I'm trying to conceive. Is it safe to do three, 30-minute low-impact aerobic workouts a week.Question:
If you are already fit, and exercise regularly, then you should be able to safely continue with your exercise routine. A study at Columbia University School of Public Health found that fit women in healthy, low-risk pregnancies, who exercised at least an hour a day, three days a week, improved their pregnancy outcome and increased the birth weight of their baby by about five percent. Studies also show that women who exercise before and during pregnancy have half the risk of delivering prematurely. They are also able to more easily handle the stress that pregnancy puts on their body, have less excess weight gain, less constipation and do better emotionally and physically than those who don't exercise.
Recently, the American College of Obstetricians and Gynecologists set out guidelines for exercise during pregnancy. The following is a synopsis of those guidelines:
- Regular exercise (at least three times per week) is preferable to intermittent activity.
- Vigorous exercise should not be performed when mom-to-be is ill, or during hot, humid weather.
- Jerky, bouncy motions should be avoided. Exercise on a wooden floor or a tightly carpeted surface.
- Because of the relaxation of connective tissue, pregnant women should avoid extreme stretching exercises.
- Vigorous exercise should be preceded by a five-minute warm-up, such as slow walking.
- Strenuous exercise should be followed by a period of gradually declining activity that includes gentle stretching.
- Heart rate should be measured at times of peak activity and probably should not exceed a maximum of 150 beats per minute. (There are reports of pregnant, high-level competitive athletes who approached and even exceeded the recommended maximum heart rate without any apparent harmful effects on the fetus, but consult with your care provider if you have concerns.)

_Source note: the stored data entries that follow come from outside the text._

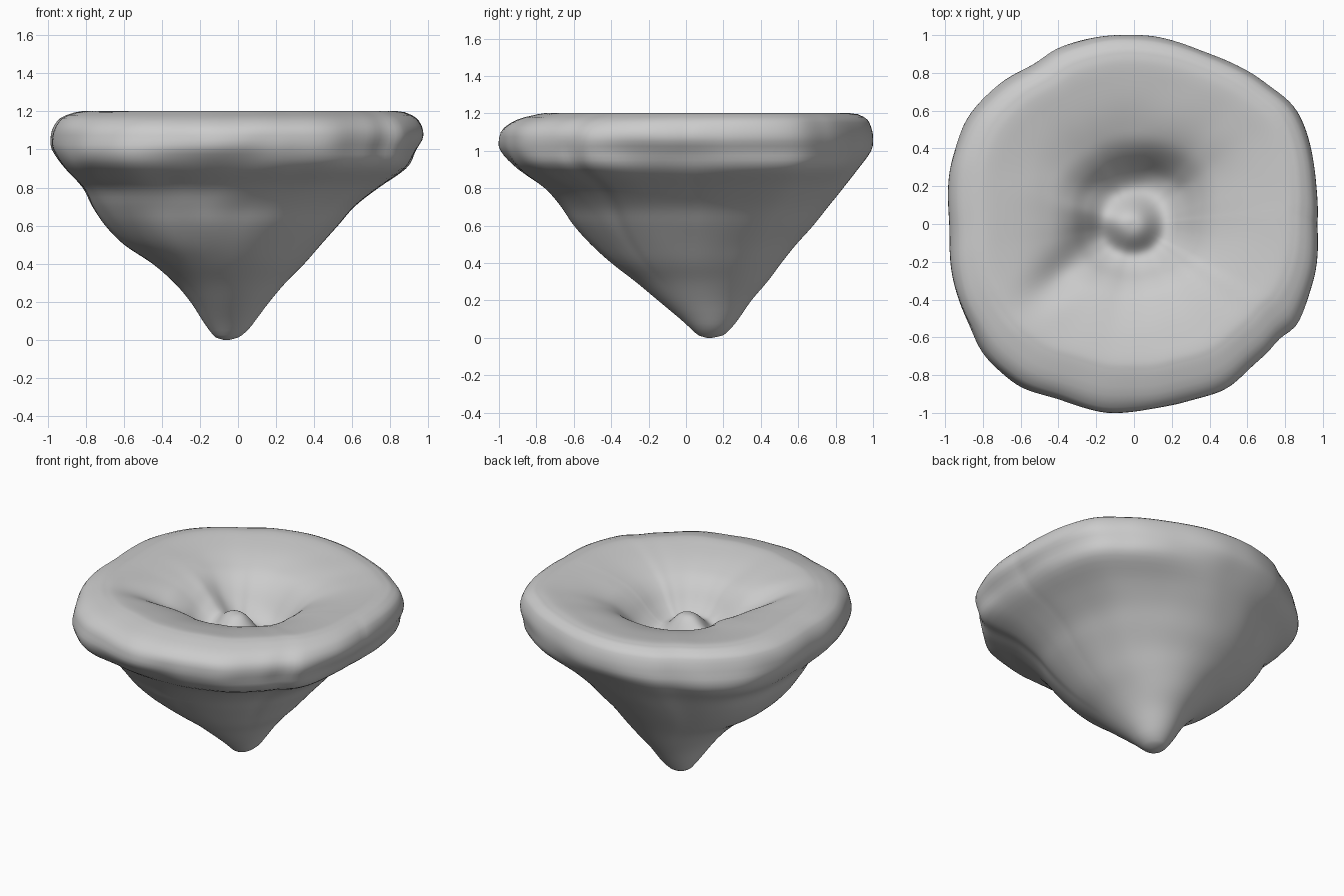
import bpy, bmesh, math
from mathutils import Vector, noise

if "Cube" in bpy.data.objects:
    bpy.data.objects.remove(bpy.data.objects["Cube"])

SEG = 180

# outer wall: z, x min, x max, y min, y max
WALL = [(0.0, -.075, -.045, .11, .14), (.012, -.115, .0, .07, .195), (.05, -.15, .05, .025, .24),
        (.1, -.185, .09, -.03, .28), (.2, -.25, .165, -.15, .35), (.3, -.335, .25, -.27, .435),
        (.4, -.45, .35, -.40, .51), (.5, -.60, .44, -.51, .59), (.6, -.70, .53, -.60, .68),
        (.7, -.77, .62, -.67, .76), (.8, -.82, .75, -.76, .84), (.9, -.91, .89, -.90, .92),
        (1.0, -.98, .95, -.99, .99), (1.06, -.985, .985, -1., 1.), (1.12, -.97, .98, -.98, .99),
        (1.17, -.93, .945, -.90, .965), (1.195, -.86, .89, -.80, .92)]

# rim outline: angle, radius
RIM = [(0, .98), (17, 1.015), (34, 1.06), (47, 1.02), (66, .99), (90, 1.0), (113, 1.01), (123, .995),
       (135, 1.025), (148, 1.05), (160, 1.035), (180, .99), (197, 1.015), (213, 1.035), (233, 1.05),
       (247, 1.01), (262, 1.0), (282, .985), (304, .995), (315, .99), (322, .985), (329, 1.02),
       (345, 1.0), (360, .98)]

# bowl: fraction of rim radius, z
BOWL = [(0, .88), (.12, .88), (.2, .90), (.3, .97), (.39, 1.05), (.47, 1.1), (.56, 1.133),
        (.68, 1.165), (.82, 1.19), (.93, 1.202), (1.0, 1.195)]


def sample(table, t):
    """Smoothly interpolate the rows of a table by their first column."""
    n = len(table)
    i = max(0, min(n - 2, sum(1 for r in table if r[0] <= t) - 1))
    a, b = table[i], table[i + 1]
    p, q = table[max(i - 1, 0)], table[min(i + 2, n - 1)]
    h = b[0] - a[0]
    u = (t - a[0]) / h
    out = []
    for k in range(1, len(a)):
        ma = (b[k] - p[k]) / (b[0] - p[0]) * h
        mb = (q[k] - a[k]) / (q[0] - a[0]) * h
        out.append((2*u**3 - 3*u*u + 1)*a[k] + (u**3 - 2*u*u + u)*ma
                   + (3*u*u - 2*u**3)*b[k] + (u**3 - u*u)*mb)
    return out


def blob(x, y, cx, cy, long, wide, deg=0, power=1):
    """Soft elongated bump of height one."""
    c, s = math.cos(math.radians(deg)), math.sin(math.radians(deg))
    dx, dy = x - cx, y - cy
    return math.exp(-(((dx*c + dy*s) / long)**2 + ((dy*c - dx*s) / wide)**2)**power)


def wall_point(z, j):
    a = 2 * math.pi * j / SEG
    x0, x1, y0, y1 = sample(WALL, z)
    r = sample(RIM, math.degrees(a))[0]
    t = max(0, min(1, (z - .25) / .65))
    k = 1 + (r - 1) * t
    dx, dy = math.cos(a), math.sin(a)
    # lumps, calmer on the back
    amp = .006 + .01 * (1 - dy) / 2
    k += amp * noise.noise(Vector((dx * 4, dy * 4, z * 5))) * t
    # fuller lip underside on the diagonals
    k += .05 * math.sin(2 * a)**2 * math.exp(-((z - .92) / .08)**2)
    return ((x0 + x1)/2 + (x1 - x0)/2 * dx * k, (y0 + y1)/2 + (y1 - y0)/2 * dy * k, z)


def bowl_height(x, y, s):
    z = sample(BOWL, s)[0]
    z += .14 * blob(x, y, -.01, -.01, .13, .13, 0, 1.4)     # central knob
    z += .06 * blob(x, y, -.22, .07, .14, .09, -15)         # ridge joining the knob
    z += .02 * blob(x, y, -.42, .16, .2, .16, -20)
    z -= .08 * blob(x, y, .13, .25, .19, .13, 0)            # back pit
    z -= .06 * blob(x, y, -.36, -.25, .22, .10, 38)         # slanted groove
    z += .012 * noise.noise(Vector((x * 4, y * 4, 3))) * (1 - s)
    return z


bm = bmesh.new()
rings = []

# outer wall rings, denser at the tip and the rim
heights = [.0, .004, .012, .025] + [.05 + i * .025 for i in range(45)] + [1.165, 1.18, 1.19, 1.195]
for z in heights:
    rings.append([bm.verts.new(wall_point(z, j)) for j in range(SEG)])

# bowl rings running inward from the rim
edge = [v.co.copy() for v in rings[-1]]
STEPS = 60
for i in range(1, STEPS):
    s = 1 - i / STEPS
    rings.append([bm.verts.new((p.x*s, p.y*s, bowl_height(p.x*s, p.y*s, s))) for p in edge])

for lo, hi in zip(rings, rings[1:]):
    for j in range(SEG):
        k = (j + 1) % SEG
        bm.faces.new((lo[j], lo[k], hi[k], hi[j]))

# close tip and bowl centre
bm.faces.new(list(reversed(rings[0])))
bm.faces.new(rings[-1])
bmesh.ops.recalc_face_normals(bm, faces=bm.faces[:])

mesh = bpy.data.meshes.new("funnel_body")
bm.to_mesh(mesh)
bm.free()
for f in mesh.polygons:
    f.use_smooth = True
body = bpy.data.objects.new("funnel_body", mesh)
bpy.context.collection.objects.link(body)
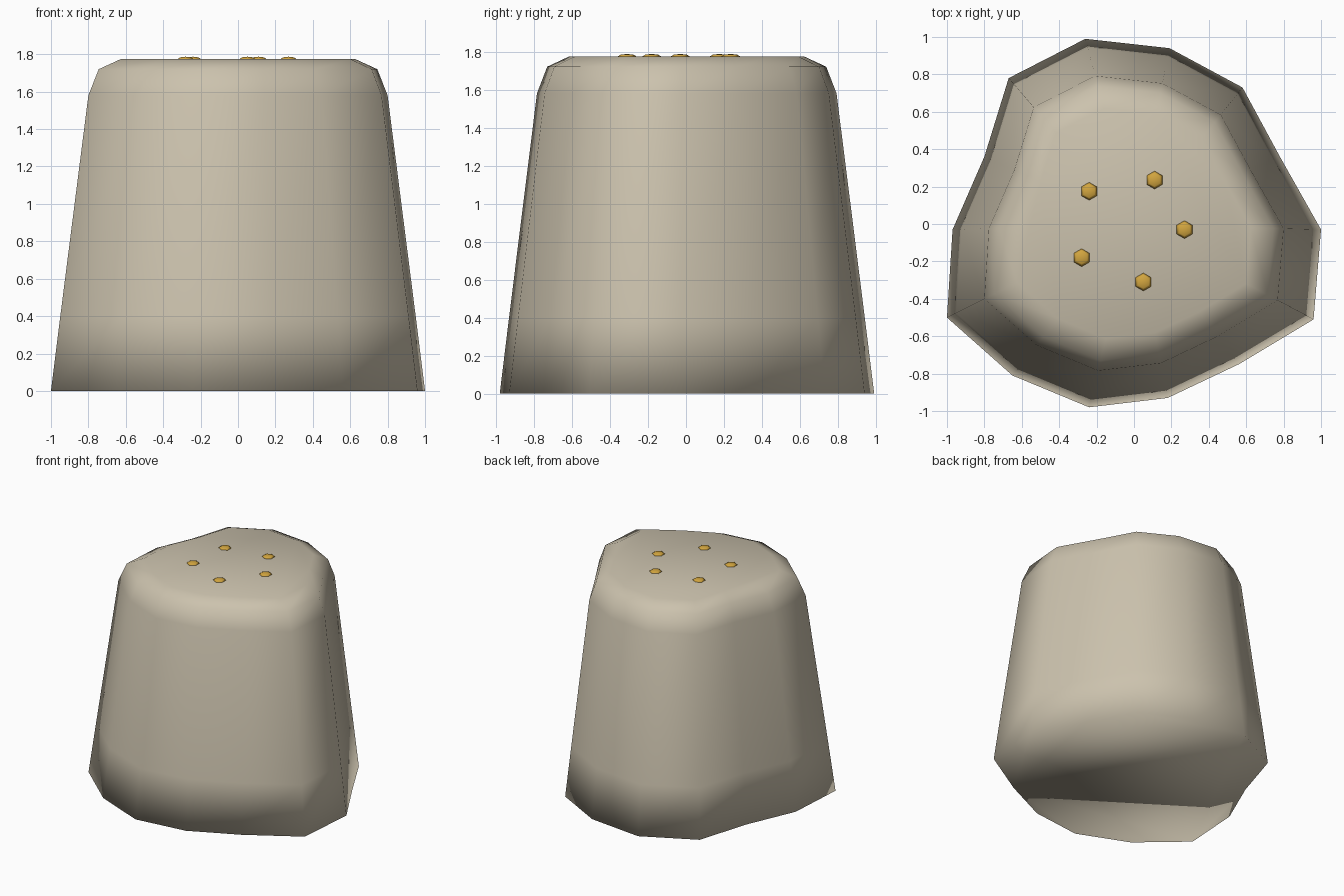
import bpy
import bmesh

if "Cube" in bpy.data.objects:
    bpy.data.objects.remove(bpy.data.objects["Cube"], do_unlink=True)


def make_material(name, rgb):
    mat = bpy.data.materials.new(name)
    mat.use_nodes = True
    mat.diffuse_color = (*rgb, 1)
    mat.node_tree.nodes["Principled BSDF"].inputs["Base Color"].default_value = (*rgb, 1)
    return mat


def add_object(name, bm, mat):
    bmesh.ops.recalc_face_normals(bm, faces=bm.faces)
    for face in bm.faces:
        face.smooth = True
    mesh = bpy.data.meshes.new(name)
    bm.to_mesh(mesh)
    bm.free()
    mesh.materials.append(mat)
    obj = bpy.data.objects.new(name, mesh)
    bpy.context.collection.objects.link(obj)
    return obj


stone = make_material("warm stone", (0.60, 0.54, 0.42))
gold = make_material("gold", (0.65, 0.38, 0.05))

# Irregular footprint, counter-clockwise from the left side
OUTLINE = [(1.0, -0.03), (0.78, 0.36), (0.58, 0.73), (0.19, 0.94), (-0.26, 0.99),
           (-0.67, 0.78), (-0.80, 0.36), (-0.97, -0.03), (-1.0, -0.50), (-0.65, -0.81),
           (-0.24, -0.98), (0.18, -0.93), (0.56, -0.75), (0.96, -0.51)]

# Height and footprint scale of each ring: tapered wall, then rounded shoulder
PROFILE = [(0, 1), (0.4, 0.95), (1.58, 0.80), (1.72, 0.745), (1.775, 0.625)]

# Tapered body with flat base and top
bm = bmesh.new()
rings = [[bm.verts.new((x * s, y * s, z)) for x, y in OUTLINE] for z, s in PROFILE]
count = len(OUTLINE)
for low, high in zip(rings, rings[1:]):
    for i in range(count):
        j = (i + 1) % count
        bm.faces.new((low[i], low[j], high[j], high[i]))
bm.faces.new(rings[0][::-1])
bm.faces.new(rings[-1])
add_object("body", bm, stone)

# Flattened six-sided beads on the top
for x, y in [(-0.24, 0.175), (0.11, 0.235), (0.27, -0.03), (0.05, -0.31), (-0.28, -0.18)]:
    bm = bmesh.new()
    bmesh.ops.create_uvsphere(bm, u_segments=6, v_segments=4, radius=0.048)
    # Turn the hexagon so that its points face front and back
    point = max(bm.verts, key=lambda v: v.co.y)
    if abs(point.co.x) > 0.01:
        for v in bm.verts:
            v.co.x, v.co.y = -v.co.y, v.co.x
    bmesh.ops.scale(bm, vec=(1, 1, 0.25), verts=bm.verts)
    bead = add_object("top_bead", bm, gold)
    bead.location = (x, y, 1.775)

- Care should be taken to rise gradually from the floor to avoid an episode of dizziness (from low blood pressure) related to changes in position. Some form of activity involving the legs should be continued for a brief period.
- Liquids should be taken liberally before and after exercise to prevent dehydration. If necessary, activity should be interrupted to replenish fluids.
- Women who have led sedentary lifestyles should begin with physical activity of very low intensity and advance activity levels very gradually.
- Activity should be stopped and a care provider notified if any unusual symptoms appear.